| WHAT TO PRODUCE |
Only lines holding "BSDF" are wanted; copy each of them from the records below.
^^^^^^^^
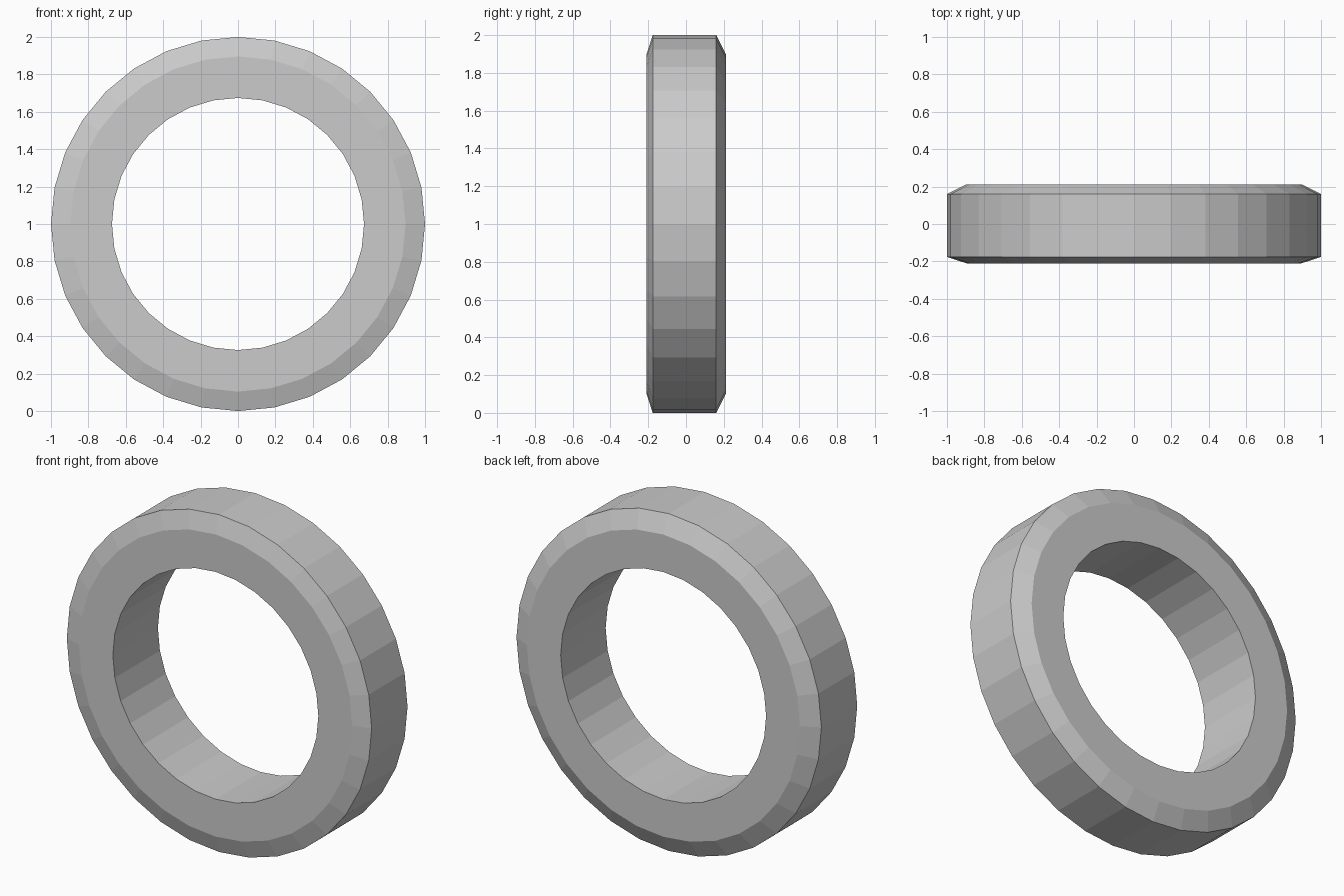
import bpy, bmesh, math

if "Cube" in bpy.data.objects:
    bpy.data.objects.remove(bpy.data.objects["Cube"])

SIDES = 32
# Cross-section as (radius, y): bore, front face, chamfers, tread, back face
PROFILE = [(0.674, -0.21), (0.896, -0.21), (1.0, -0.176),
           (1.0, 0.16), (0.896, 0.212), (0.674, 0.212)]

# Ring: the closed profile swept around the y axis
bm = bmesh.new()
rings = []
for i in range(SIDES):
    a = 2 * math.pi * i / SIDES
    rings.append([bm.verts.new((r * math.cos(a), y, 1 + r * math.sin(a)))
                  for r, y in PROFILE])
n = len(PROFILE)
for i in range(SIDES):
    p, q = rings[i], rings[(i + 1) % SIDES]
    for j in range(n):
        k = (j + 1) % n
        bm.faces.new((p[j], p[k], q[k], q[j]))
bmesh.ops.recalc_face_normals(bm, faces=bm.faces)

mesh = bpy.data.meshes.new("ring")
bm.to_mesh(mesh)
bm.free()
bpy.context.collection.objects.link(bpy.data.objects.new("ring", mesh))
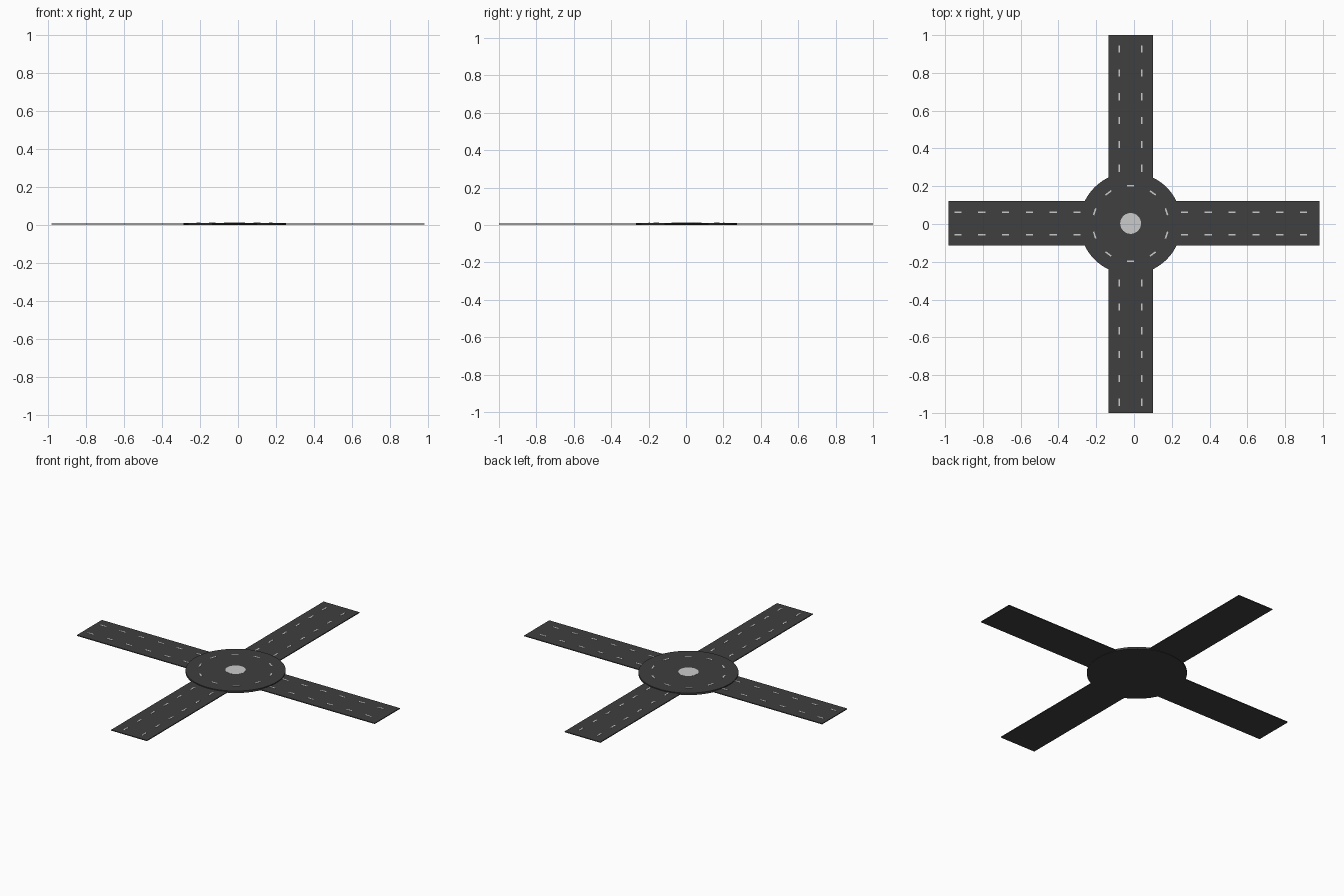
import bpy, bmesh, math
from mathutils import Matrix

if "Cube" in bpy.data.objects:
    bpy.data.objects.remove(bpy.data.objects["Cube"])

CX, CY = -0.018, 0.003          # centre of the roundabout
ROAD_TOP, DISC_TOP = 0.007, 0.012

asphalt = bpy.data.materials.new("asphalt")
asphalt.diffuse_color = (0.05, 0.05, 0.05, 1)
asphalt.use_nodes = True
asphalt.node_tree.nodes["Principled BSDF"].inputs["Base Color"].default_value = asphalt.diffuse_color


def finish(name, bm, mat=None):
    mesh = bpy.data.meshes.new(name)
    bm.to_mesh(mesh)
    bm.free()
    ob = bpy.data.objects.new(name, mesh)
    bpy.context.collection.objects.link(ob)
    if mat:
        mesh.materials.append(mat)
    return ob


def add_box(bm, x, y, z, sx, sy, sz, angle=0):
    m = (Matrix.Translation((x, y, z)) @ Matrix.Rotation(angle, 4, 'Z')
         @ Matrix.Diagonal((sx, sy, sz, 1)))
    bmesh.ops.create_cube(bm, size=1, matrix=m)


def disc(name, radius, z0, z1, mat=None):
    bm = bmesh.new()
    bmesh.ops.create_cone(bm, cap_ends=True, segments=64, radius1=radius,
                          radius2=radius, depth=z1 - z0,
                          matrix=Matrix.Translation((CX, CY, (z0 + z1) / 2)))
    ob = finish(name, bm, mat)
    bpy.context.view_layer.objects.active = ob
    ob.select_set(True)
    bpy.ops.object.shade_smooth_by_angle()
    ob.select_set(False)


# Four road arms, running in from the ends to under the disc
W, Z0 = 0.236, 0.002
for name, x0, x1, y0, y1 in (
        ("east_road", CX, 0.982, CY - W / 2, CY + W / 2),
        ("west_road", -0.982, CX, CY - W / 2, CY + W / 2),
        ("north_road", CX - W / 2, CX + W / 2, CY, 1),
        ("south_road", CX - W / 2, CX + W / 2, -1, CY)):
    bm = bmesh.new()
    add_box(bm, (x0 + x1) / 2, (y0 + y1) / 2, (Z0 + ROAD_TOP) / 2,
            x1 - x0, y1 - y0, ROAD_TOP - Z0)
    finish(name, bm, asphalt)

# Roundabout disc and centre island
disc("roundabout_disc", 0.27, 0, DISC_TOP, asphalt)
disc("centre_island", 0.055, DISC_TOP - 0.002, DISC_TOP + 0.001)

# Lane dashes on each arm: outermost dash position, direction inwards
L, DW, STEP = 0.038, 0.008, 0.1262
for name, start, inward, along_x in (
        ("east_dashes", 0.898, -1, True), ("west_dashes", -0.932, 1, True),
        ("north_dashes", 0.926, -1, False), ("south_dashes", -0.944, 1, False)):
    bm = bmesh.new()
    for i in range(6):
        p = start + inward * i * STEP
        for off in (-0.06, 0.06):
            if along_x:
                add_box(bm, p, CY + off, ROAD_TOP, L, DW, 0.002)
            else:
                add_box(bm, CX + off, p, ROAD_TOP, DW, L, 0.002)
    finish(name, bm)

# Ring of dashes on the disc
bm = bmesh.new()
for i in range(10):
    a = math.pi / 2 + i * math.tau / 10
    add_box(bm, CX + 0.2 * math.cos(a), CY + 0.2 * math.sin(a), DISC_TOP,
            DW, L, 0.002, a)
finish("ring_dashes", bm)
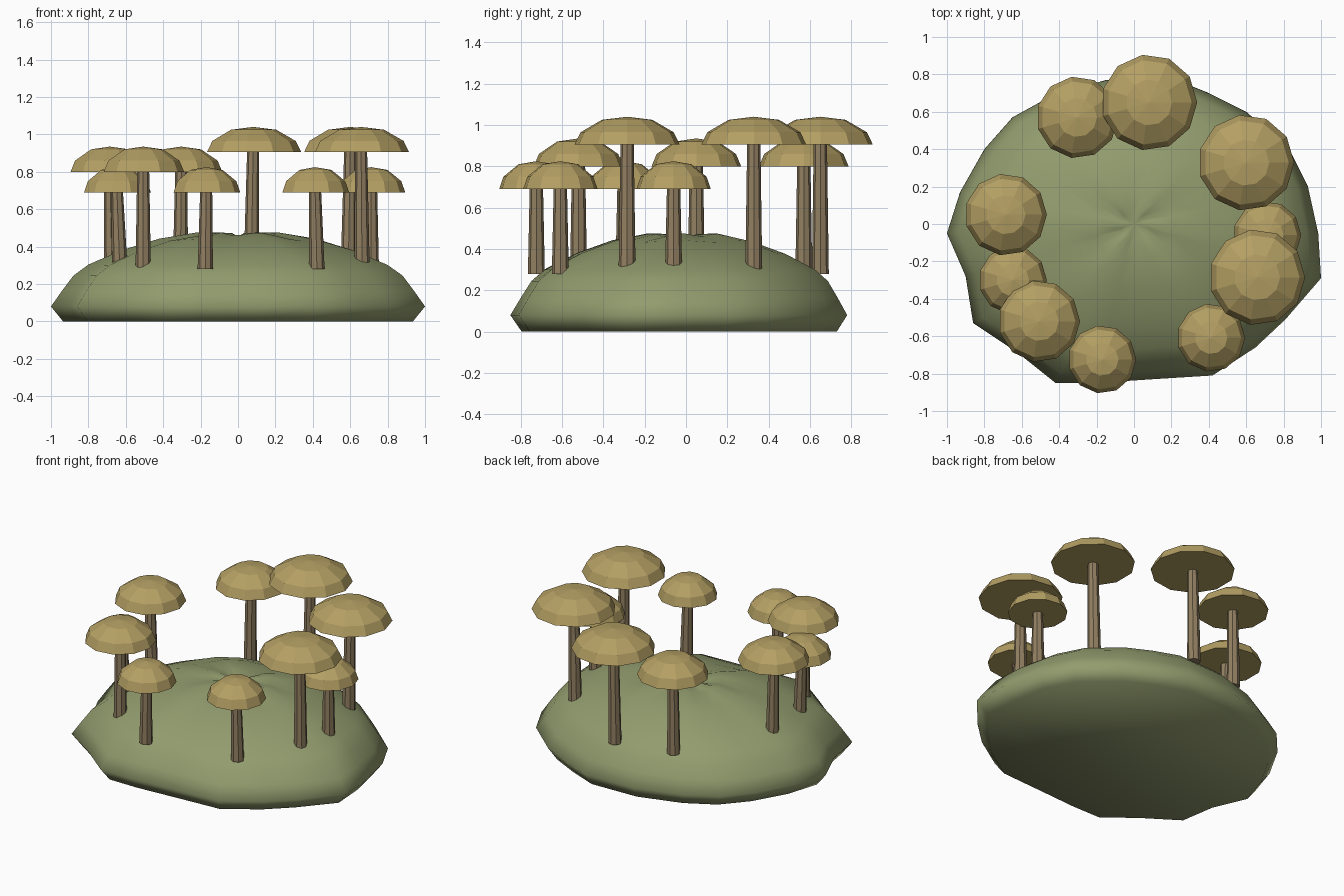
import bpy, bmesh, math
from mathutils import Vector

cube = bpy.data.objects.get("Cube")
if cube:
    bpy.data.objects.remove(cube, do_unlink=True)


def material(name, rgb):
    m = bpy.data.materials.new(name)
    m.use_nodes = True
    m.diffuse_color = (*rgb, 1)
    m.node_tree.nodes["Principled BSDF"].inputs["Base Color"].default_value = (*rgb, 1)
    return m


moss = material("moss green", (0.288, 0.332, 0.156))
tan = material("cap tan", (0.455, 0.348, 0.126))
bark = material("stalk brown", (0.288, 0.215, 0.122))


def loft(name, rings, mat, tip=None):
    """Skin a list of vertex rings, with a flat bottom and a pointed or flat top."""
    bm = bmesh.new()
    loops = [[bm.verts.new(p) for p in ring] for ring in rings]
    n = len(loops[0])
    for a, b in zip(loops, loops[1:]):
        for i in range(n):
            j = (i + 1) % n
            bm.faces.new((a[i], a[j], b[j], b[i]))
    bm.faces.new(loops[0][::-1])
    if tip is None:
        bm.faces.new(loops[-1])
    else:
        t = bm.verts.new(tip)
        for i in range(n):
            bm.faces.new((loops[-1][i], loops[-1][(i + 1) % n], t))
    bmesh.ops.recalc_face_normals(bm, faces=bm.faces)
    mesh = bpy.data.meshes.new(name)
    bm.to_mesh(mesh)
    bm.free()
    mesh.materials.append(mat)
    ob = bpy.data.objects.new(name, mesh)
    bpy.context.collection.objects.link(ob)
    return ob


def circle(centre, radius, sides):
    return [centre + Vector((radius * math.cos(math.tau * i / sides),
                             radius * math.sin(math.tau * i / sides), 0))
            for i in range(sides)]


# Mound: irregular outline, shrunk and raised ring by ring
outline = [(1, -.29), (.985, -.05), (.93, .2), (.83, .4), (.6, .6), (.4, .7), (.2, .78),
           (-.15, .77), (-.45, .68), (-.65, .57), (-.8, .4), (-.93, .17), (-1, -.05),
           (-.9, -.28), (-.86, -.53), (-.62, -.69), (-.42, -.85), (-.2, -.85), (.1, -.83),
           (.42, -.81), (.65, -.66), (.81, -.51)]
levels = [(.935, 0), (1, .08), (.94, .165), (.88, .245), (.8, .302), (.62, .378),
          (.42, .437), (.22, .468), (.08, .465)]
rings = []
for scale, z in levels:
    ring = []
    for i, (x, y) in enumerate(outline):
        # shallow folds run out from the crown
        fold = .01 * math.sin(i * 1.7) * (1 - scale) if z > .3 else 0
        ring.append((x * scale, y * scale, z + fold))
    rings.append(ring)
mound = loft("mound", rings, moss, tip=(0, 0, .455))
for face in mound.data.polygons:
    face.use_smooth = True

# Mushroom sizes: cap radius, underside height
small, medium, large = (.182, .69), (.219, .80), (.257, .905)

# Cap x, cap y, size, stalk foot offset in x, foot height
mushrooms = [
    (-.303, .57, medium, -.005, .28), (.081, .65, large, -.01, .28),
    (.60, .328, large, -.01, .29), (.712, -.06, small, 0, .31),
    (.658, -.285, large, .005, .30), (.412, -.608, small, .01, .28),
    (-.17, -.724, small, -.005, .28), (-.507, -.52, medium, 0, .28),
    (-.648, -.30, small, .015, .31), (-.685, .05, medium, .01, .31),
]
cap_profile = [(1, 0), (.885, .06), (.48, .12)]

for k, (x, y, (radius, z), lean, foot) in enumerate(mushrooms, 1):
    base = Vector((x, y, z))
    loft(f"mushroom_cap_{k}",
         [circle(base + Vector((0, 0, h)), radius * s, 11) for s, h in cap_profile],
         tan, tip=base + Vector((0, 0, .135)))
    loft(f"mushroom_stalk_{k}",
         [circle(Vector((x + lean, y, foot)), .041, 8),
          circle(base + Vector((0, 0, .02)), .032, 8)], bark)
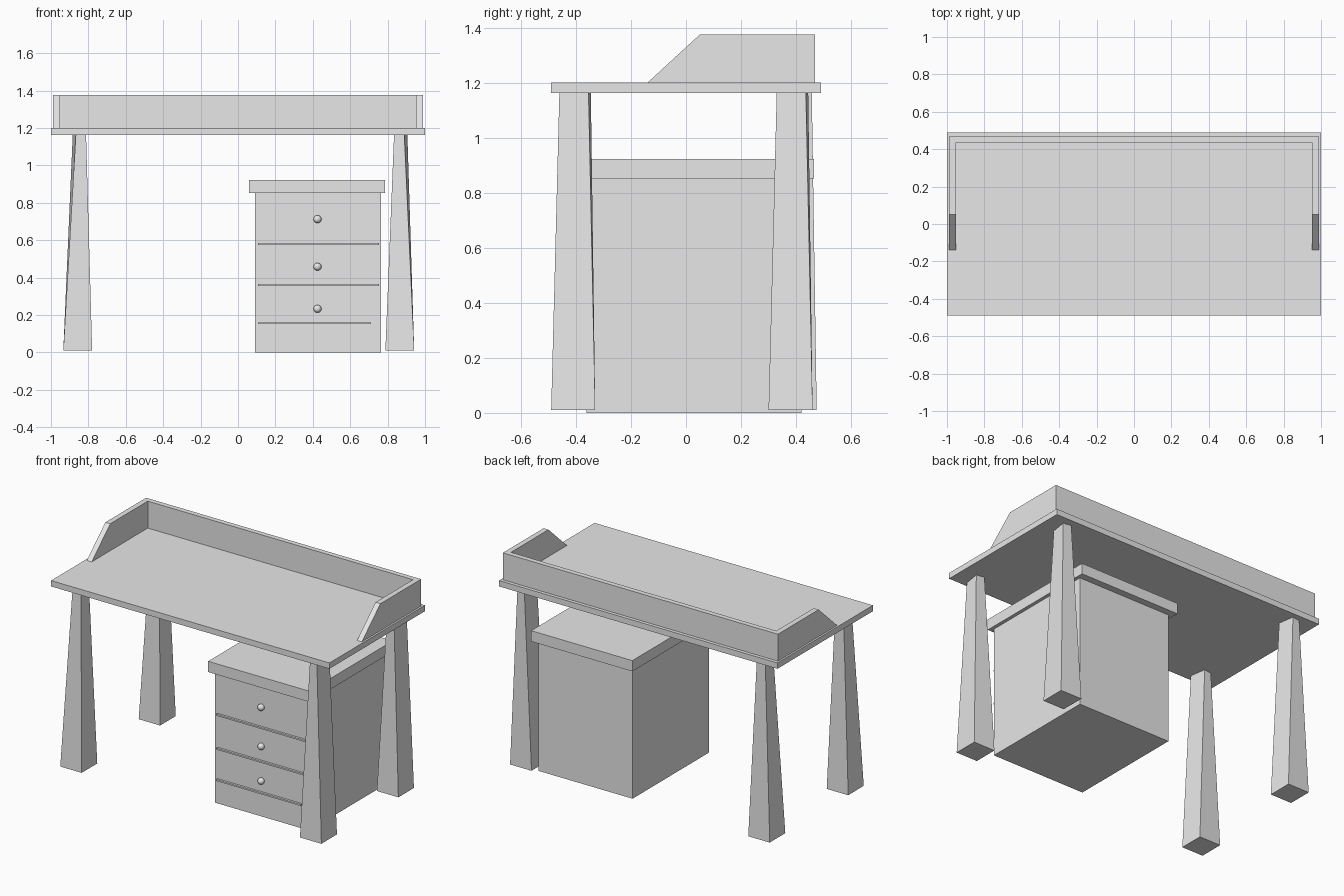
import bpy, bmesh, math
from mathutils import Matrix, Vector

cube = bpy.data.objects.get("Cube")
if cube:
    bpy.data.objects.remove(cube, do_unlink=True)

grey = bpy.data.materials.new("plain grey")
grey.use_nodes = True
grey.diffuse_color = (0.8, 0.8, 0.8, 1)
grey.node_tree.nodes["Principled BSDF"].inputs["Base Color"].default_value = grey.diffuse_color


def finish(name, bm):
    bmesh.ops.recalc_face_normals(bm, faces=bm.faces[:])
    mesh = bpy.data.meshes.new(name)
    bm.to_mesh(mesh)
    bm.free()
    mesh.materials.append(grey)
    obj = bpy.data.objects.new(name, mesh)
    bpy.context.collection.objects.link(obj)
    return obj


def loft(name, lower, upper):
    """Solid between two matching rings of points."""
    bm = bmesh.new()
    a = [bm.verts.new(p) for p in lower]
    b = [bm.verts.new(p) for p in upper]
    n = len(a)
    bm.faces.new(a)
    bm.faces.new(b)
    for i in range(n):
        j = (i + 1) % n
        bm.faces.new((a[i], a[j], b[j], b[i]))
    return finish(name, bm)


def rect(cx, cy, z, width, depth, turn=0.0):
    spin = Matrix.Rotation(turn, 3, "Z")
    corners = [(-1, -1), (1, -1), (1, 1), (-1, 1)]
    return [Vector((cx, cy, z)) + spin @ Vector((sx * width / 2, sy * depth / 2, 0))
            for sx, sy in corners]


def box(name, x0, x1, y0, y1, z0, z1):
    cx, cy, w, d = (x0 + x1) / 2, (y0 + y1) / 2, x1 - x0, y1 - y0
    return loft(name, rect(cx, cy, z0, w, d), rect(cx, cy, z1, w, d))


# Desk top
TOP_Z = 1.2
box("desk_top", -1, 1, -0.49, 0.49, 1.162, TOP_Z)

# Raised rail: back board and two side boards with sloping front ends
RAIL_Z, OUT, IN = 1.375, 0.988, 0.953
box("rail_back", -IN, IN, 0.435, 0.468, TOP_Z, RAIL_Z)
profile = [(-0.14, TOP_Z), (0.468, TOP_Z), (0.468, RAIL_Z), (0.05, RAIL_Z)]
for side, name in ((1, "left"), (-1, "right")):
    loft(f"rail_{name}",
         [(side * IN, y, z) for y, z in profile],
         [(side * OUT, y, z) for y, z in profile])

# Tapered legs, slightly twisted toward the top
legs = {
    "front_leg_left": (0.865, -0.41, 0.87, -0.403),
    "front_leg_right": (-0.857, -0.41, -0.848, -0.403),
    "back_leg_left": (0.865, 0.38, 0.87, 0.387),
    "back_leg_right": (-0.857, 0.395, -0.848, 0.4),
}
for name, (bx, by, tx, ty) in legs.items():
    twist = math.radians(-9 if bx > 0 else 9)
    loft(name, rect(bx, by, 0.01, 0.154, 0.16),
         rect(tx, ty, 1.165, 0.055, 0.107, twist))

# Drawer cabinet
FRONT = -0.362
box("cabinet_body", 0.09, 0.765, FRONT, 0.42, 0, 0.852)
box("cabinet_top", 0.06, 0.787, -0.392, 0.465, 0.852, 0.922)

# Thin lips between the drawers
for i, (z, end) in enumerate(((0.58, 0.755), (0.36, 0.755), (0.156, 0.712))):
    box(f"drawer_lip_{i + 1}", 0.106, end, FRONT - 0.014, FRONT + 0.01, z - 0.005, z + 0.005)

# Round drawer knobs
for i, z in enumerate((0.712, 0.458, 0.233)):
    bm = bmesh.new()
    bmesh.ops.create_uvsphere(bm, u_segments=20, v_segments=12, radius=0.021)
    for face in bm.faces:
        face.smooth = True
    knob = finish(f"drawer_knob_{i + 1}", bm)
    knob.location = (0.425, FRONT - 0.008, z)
^^^^^^^^
| EXPECTED ANSWER |
asphalt.node_tree.nodes["Principled BSDF"].inputs["Base Color"].default_value = asphalt.diffuse_color
    m.node_tree.nodes["Principled BSDF"].inputs["Base Color"].default_value = (*rgb, 1)
grey.node_tree.nodes["Principled BSDF"].inputs["Base Color"].default_value = grey.diffuse_color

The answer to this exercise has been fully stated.